Dressing for Winter Safety

Dressing for Winter Safety

Photo: students from Ames Elementary, participating in the 2019 WinterKids Winter Games

We all need to think “safety” when it comes to dressing for winter activities – to keep us warm and dry and stay visible when it gets dark since there are fewer hours of daylight. Here are some simple tips to help keep you and your family safe while you’re outside having fun this winter.

how to layer your clothing for outdoor winter fun

First Layer

First Layer

The first layer against your skin is called the base layer. With winter’s cold, we often upgrade from a summer t-shirt to a full set of long johns.

Second Layer

Middle Layer

Next is the middle layer, which provides most of the warmth. This layer can include things like sweaters and hoodies or fleece and thicker or insulated pants.

Third Layer

Outer Layer

Last is the outer layer, which also adds warmth, but most importantly, protects you from the elements. A winter jacket and snow pants should both protect you from getting wet and help block the wind from blowing away your body heat. Never forget the importance of warm socks, gloves or mittens, and a winter hat! In order to keep the heat your body makes from radiating away, try to keep most of your skin covered, and wear a hat!

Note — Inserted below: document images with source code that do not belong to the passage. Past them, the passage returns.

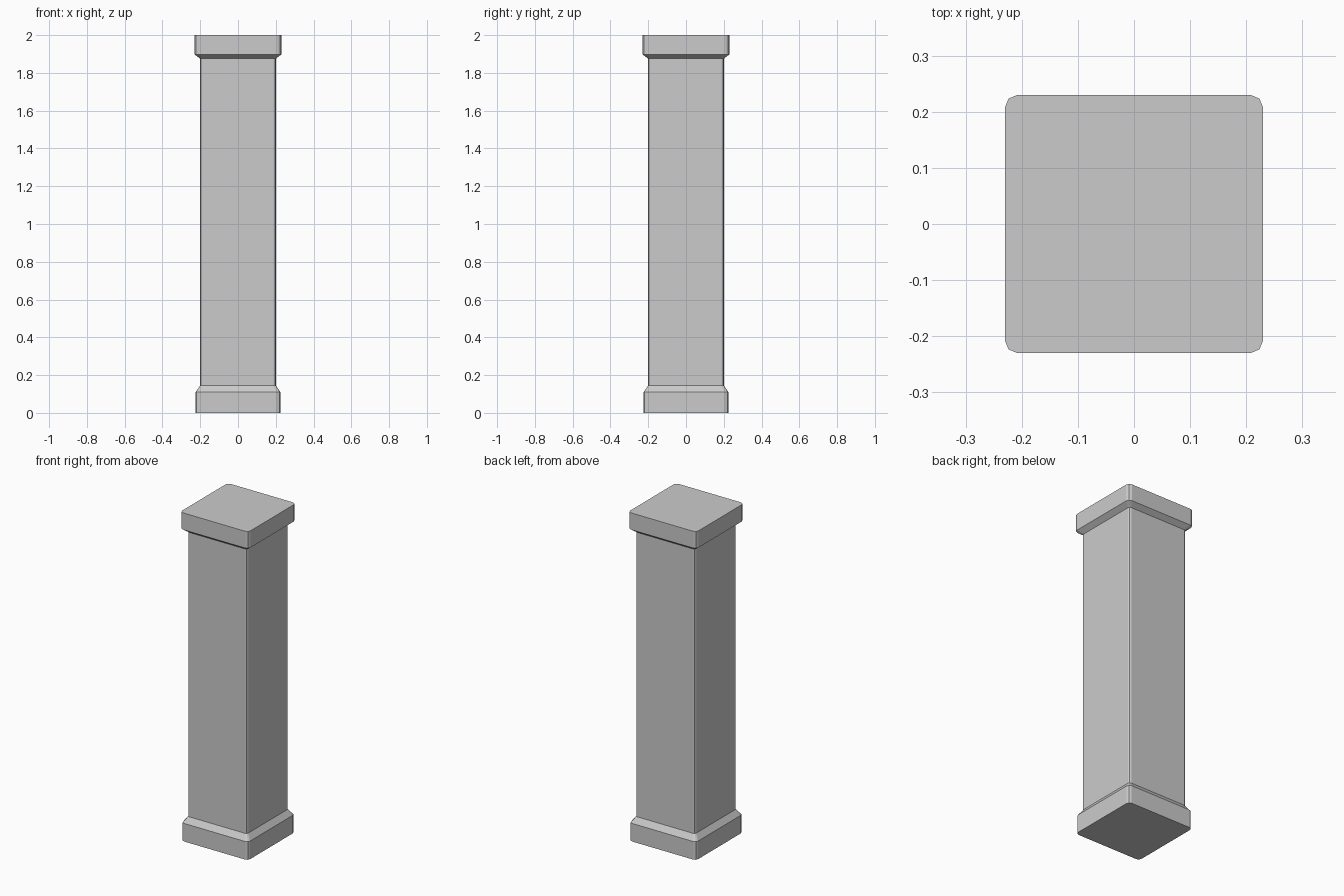
import bpy, bmesh

if "Cube" in bpy.data.objects:
    bpy.data.objects.remove(bpy.data.objects["Cube"])

# (half width, corner size, height) of each level, from floor to top
LEVELS = [
    (0.225, 0.02, 0.0), (0.225, 0.02, 0.11),   # plinth
    (0.20, 0.013, 0.145), (0.20, 0.013, 1.875),  # shaft
    (0.23, 0.022, 1.898), (0.23, 0.022, 2.0),  # cap
]


def ring(bm, h, c, z):
    """Square outline with two-segment rounded corners."""
    corner = [(h, h - c), (h - 0.3 * c, h - 0.3 * c), (h - c, h)]
    verts = []
    for turn in range(4):
        for x, y in corner:
            for _ in range(turn):
                x, y = -y, x
            verts.append(bm.verts.new((x, y, z)))
    return verts


# Square pillar: plinth, shaft and cap as one closed shell
bm = bmesh.new()
rings = [ring(bm, *level) for level in LEVELS]
for low, high in zip(rings, rings[1:]):
    n = len(low)
    for i in range(n):
        j = (i + 1) % n
        bm.faces.new((low[i], low[j], high[j], high[i]))
bm.faces.new(rings[0][::-1])
bm.faces.new(rings[-1])
mesh = bpy.data.meshes.new("square_pillar")
bm.to_mesh(mesh)
bm.free()
pillar = bpy.data.objects.new("square_pillar", mesh)
bpy.context.collection.objects.link(pillar)
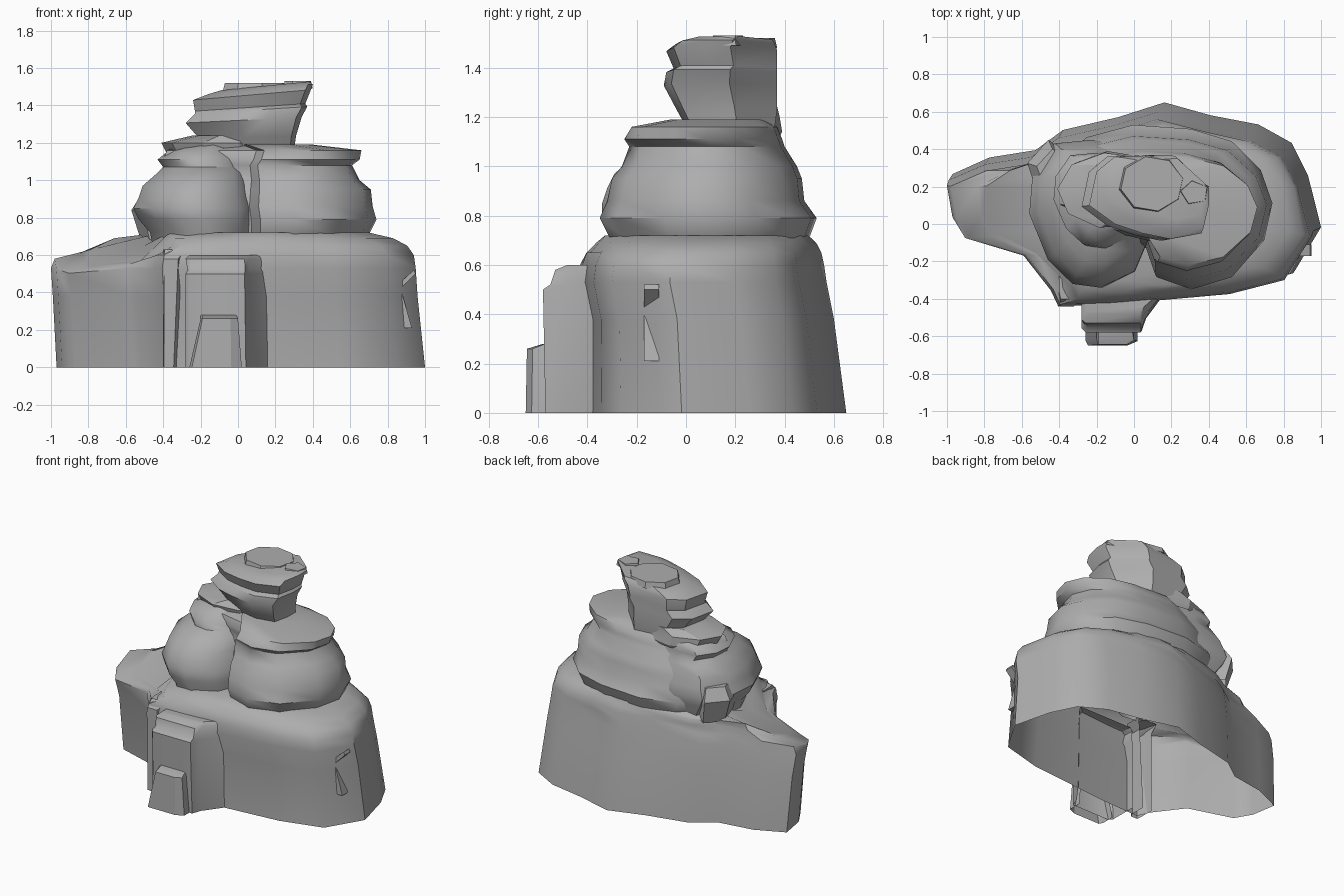
import bpy
import bmesh
import math

if "Cube" in bpy.data.objects:
    bpy.data.objects.remove(bpy.data.objects["Cube"], do_unlink=True)

stone = bpy.data.materials.new("grey_stone")
stone.use_nodes = True
GREY = (0.42, 0.42, 0.42, 1)
stone.diffuse_color = GREY
stone.node_tree.nodes["Principled BSDF"].inputs["Base Color"].default_value = GREY


def normalise(outline):
    """Stretch an outline to the square from -1 to 1."""
    xs, ys = zip(*outline)

    def unit(value, values):
        low, high = min(values), max(values)
        return 2 * (value - low) / (high - low) - 1
    return [(unit(x, xs), unit(y, ys)) for x, y in outline]


def polygon(sides, turn):
    step = math.tau / sides
    return [(math.cos(turn + i * step), math.sin(turn + i * step)) for i in range(sides)]


def finish(name, bm, angle):
    bmesh.ops.recalc_face_normals(bm, faces=bm.faces)
    mesh = bpy.data.meshes.new(name)
    bm.to_mesh(mesh)
    bm.free()
    mesh.materials.append(stone)
    obj = bpy.data.objects.new(name, mesh)
    bpy.context.collection.objects.link(obj)
    bpy.ops.object.select_all(action="DESELECT")
    obj.select_set(True)
    bpy.context.view_layer.objects.active = obj
    bpy.ops.object.shade_smooth_by_angle(angle=math.radians(angle))


def wing_slope(x, y, z):
    """Let the top of the wing fall towards its front edge."""
    if x < -.45:
        z = min(z, .54 + .25 * (x + .97) + .35 * (y - .08))
    return x, y, z


def rock(name, outline, levels, tilt=0.0, angle=45, open_back=False, shape_rule=None):
    """Loft an outline through levels: height, left, right, front, back, roundness."""
    bm = bmesh.new()
    shape = normalise(outline)
    rings = []
    for z, x0, x1, y0, y1, *extra in levels:
        roundness = extra[0] if extra else 0
        ring = []
        for u, v in shape:
            length = math.hypot(u, v)
            u += (u / length - u) * roundness
            v += (v / length - v) * roundness
            x = (x0 + x1) / 2 + u * (x1 - x0) / 2
            y = (y0 + y1) / 2 + v * (y1 - y0) / 2
            rise = (z - levels[0][0]) / (levels[-1][0] - levels[0][0])
            point = (x, y, z + tilt * x * rise)
            ring.append(bm.verts.new(shape_rule(*point) if shape_rule else point))
        rings.append(ring)
    count = len(shape)
    for low, high in zip(rings, rings[1:]):
        for i in range(count - open_back):
            j = (i + 1) % count
            bm.faces.new((low[i], low[j], high[j], high[i]))
    bm.faces.new(rings[-1])
    finish(name, bm, angle)


# Broad base with a wing running out to one side
base_outline = [
    (1, -.03), (.85, -.28), (.55, -.36), (.12, -.4), (-.1, -.42), (-.39, -.43),
    (-.43, -.34), (-.58, -.14), (-.9, -.04), (-.97, .08), (-1, .26), (-.8, .35),
    (-.55, .39), (-.4, .5), (-.1, .57), (.15, .65), (.4, .58), (.66, .53),
    (.84, .43), (.93, .25)]
rock("base_rock", base_outline, [
    (0, -.97, 1, -.41, .65),
    (.38, -.99, .96, -.41, .6),
    (.53, -1, .95, -.44, .57),
    (.6, -.98, .94, -.43, .56),
    (.65, -.84, .91, -.41, .55, .2),
    (.69, -.8, .84, -.37, .53, .4),
    (.72, -.5, .72, -.33, .5, 1)], shape_rule=wing_slope)

# Stepped buttress at the front
buttress_outline = [(-1, 1), (-1, -.8), (-.9, -1), (.4, -1), (.5, -.4), (1, 1)]
step_outline = [(-1, 1), (-1, -.5), (-.9, -1), (.6, -1), (1, -.6), (1, 1)]
rock("buttress", buttress_outline, [
    (0, -.28, .18, -.57, -.35),
    (.5, -.28, .17, -.58, -.35),
    (.52, -.27, .17, -.55, -.35),
    (.58, -.28, .17, -.53, -.35),
    (.6, -.26, .16, -.48, -.35)], open_back=True)
rock("buttress_step", step_outline, [
    (0, -.26, .02, -.65, -.53),
    (.26, -.2, 0, -.645, -.53),
    (.28, -.2, -.01, -.58, -.53)], angle=25, open_back=True)
rock("corner_block", step_outline, [
    (0, -.4, -.33, -.44, -.3),
    (.58, -.4, -.3, -.44, -.3),
    (.63, -.4, -.25, -.4, -.25)], angle=25, open_back=True)

# Middle tier: main mass, a separate bulging lobe and a boulder
tier_outline = [
    (1, .05), (.93, -.4), (.65, -.85), (.3, -1), (0, -.85), (-.08, -.5),
    (-.6, -.3), (-1, .1), (-.9, .5), (-.6, .85), (-.2, 1), (.3, .95),
    (.65, .8), (.9, .45)]
lobe_outline = [
    (1, .3), (.95, -.3), (.7, -.78), (.15, -1), (-.3, -.95), (-.7, -.62),
    (-1, 0), (-.95, .5), (-.6, .95), (0, 1), (.8, .9)]
rock("middle_tier", tier_outline, [
    (.71, -.46, .7, -.31, .5),
    (.79, -.5, .74, -.35, .53),
    (.86, -.5, .72, -.32, .48),
    (.95, -.48, .71, -.3, .47),
    (1, -.42, .65, -.26, .45),
    (1.08, -.4, .61, -.23, .4),
    (1.11, -.4, .65, -.25, .39),
    (1.16, -.38, .66, -.22, .37),
    (1.19, -.3, .4, -.06, .32)])
rock("side_lobe", lobe_outline, [
    (.62, -.45, .08, -.3, .4),
    (.72, -.47, .09, -.31, .41),
    (.79, -.53, .1, -.34, .44),
    (.85, -.56, .1, -.34, .45),
    (.91, -.53, .08, -.32, .44),
    (.97, -.51, .07, -.29, .42),
    (1.04, -.43, .05, -.21, .4),
    (1.07, -.4, .03, -.13, .38),
    (1.11, -.43, .02, -.12, .38),
    (1.16, -.37, 0, -.05, .37),
    (1.19, -.28, -.02, -.01, .34)])
rock("side_boulder", polygon(5, .4), [
    (.68, -.52, -.32, .16, .42),
    (.84, -.57, -.33, .15, .45),
    (.92, -.52, -.34, .18, .4)], angle=20)

# Ledge under the cap
rock("upper_ledge", polygon(9, .3), [
    (1.12, -.37, .15, .02, .38),
    (1.14, -.38, .15, 0, .39),
    (1.2, -.41, .15, -.02, .38),
    (1.24, -.24, .12, .02, .37)], angle=25)

# Leaning cap rock and the flat plates on its top
cap_outline = [
    (.4, .08), (.4, .18), (.2, .37), (-.1, .36), (-.2, .28), (-.24, .1),
    (-.1, 0), (.05, -.05), (.2, -.08), (.37, -.05)]
rock("cap_rock", cap_outline, [
    (1.16, -.18, .3, 0, .36),
    (1.23, -.21, .31, -.04, .37),
    (1.32, -.28, .34, -.09, .37),
    (1.37, -.23, .37, -.08, .37),
    (1.385, -.23, .36, -.05, .37),
    (1.45, -.24, .39, -.08, .37),
    (1.475, -.16, .4, -.04, .36),
    (1.49, -.09, .38, .03, .35)], tilt=.1, angle=35)
rock("large_top_plate", polygon(8, .2), [
    (1.48, -.08, .27, .06, .37),
    (1.52, -.07, .26, .07, .36)], angle=20)
rock("small_top_plate", polygon(5, .5), [
    (1.49, .24, .4, .1, .24),
    (1.53, .25, .39, .11, .23)], angle=20)

# Angular crack lip on the flank of the base
lip = [(.94, .52), (.83, .42), (.89, .21), (.93, .21), (.87, .42), (.95, .5)]
bm = bmesh.new()
face = bm.faces.new([bm.verts.new((x, -.17, z)) for x, z in lip])
side = bmesh.ops.extrude_face_region(bm, geom=[face])
bmesh.ops.translate(bm, vec=(0, .06, 0),
                    verts=[v for v in side["geom"] if isinstance(v, bmesh.types.BMVert)])
finish("crack_lip", bm, 20)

how proper layering keeps you safe outside in the winter


During the winter here in Maine, it gets cold. Dressing right for the temperature allows us to keep having fun outside all year round. When active in the cold, it is important to wear layers. Each layer helps trap air (which your body warms up) and allows you to add or remove a layer to stay comfortable while active outdoors.


In order to stay comfortable outside in the cold, we need to stay dry, both inside and out.

Outer layers should be able to keep that crystallized water from getting our other clothing layers wet. The boots we wear on our feet need to keep us warm, but also should be waterproof, as we walk through snow and puddles.

The base layer also needs to keep us dry. When we are active, even in cold temperatures, we can get hot enough to sweat. Base layer clothing (including socks) should be made of materials that wick moisture from your body, so when you cool back down, that moisture does not strip away needed body heat.


Winter can have a slew of conditions leading to low visibility, including the blowing snow of a storm, or the darkness from an earlier setting sun. It is important to dress so that others can easily see you.

Whether walking home from school or skiing/snowboarding down the slopes, it is important to pick clothing colors that allow others to know where you are. Maybe it is as simple as a brightly colored hat or possibly picking out an exciting color for your winter coat.

If going out after the sun has set, bands of reflective material can help those driving in cars to easily spot you. Many backpacks have a reflective band, and some jackets have reflective cording sewn into them. If you do not have any clothing with reflective highlights but will be out at night, you can always carry a flashlight or wear a headlamp to light your way and be seen by others.


Right-click the image below to save it, then add it to your site too!

Dressing for Winter Safety Embedable 1
Move Learn Explore w WinterKids


1200 724 WinterKids
Start Typing
Our website uses cookies, mainly from 3rd party services. Please review our Privacy Policy and/or agree to our use of cookies.
Privacy Policy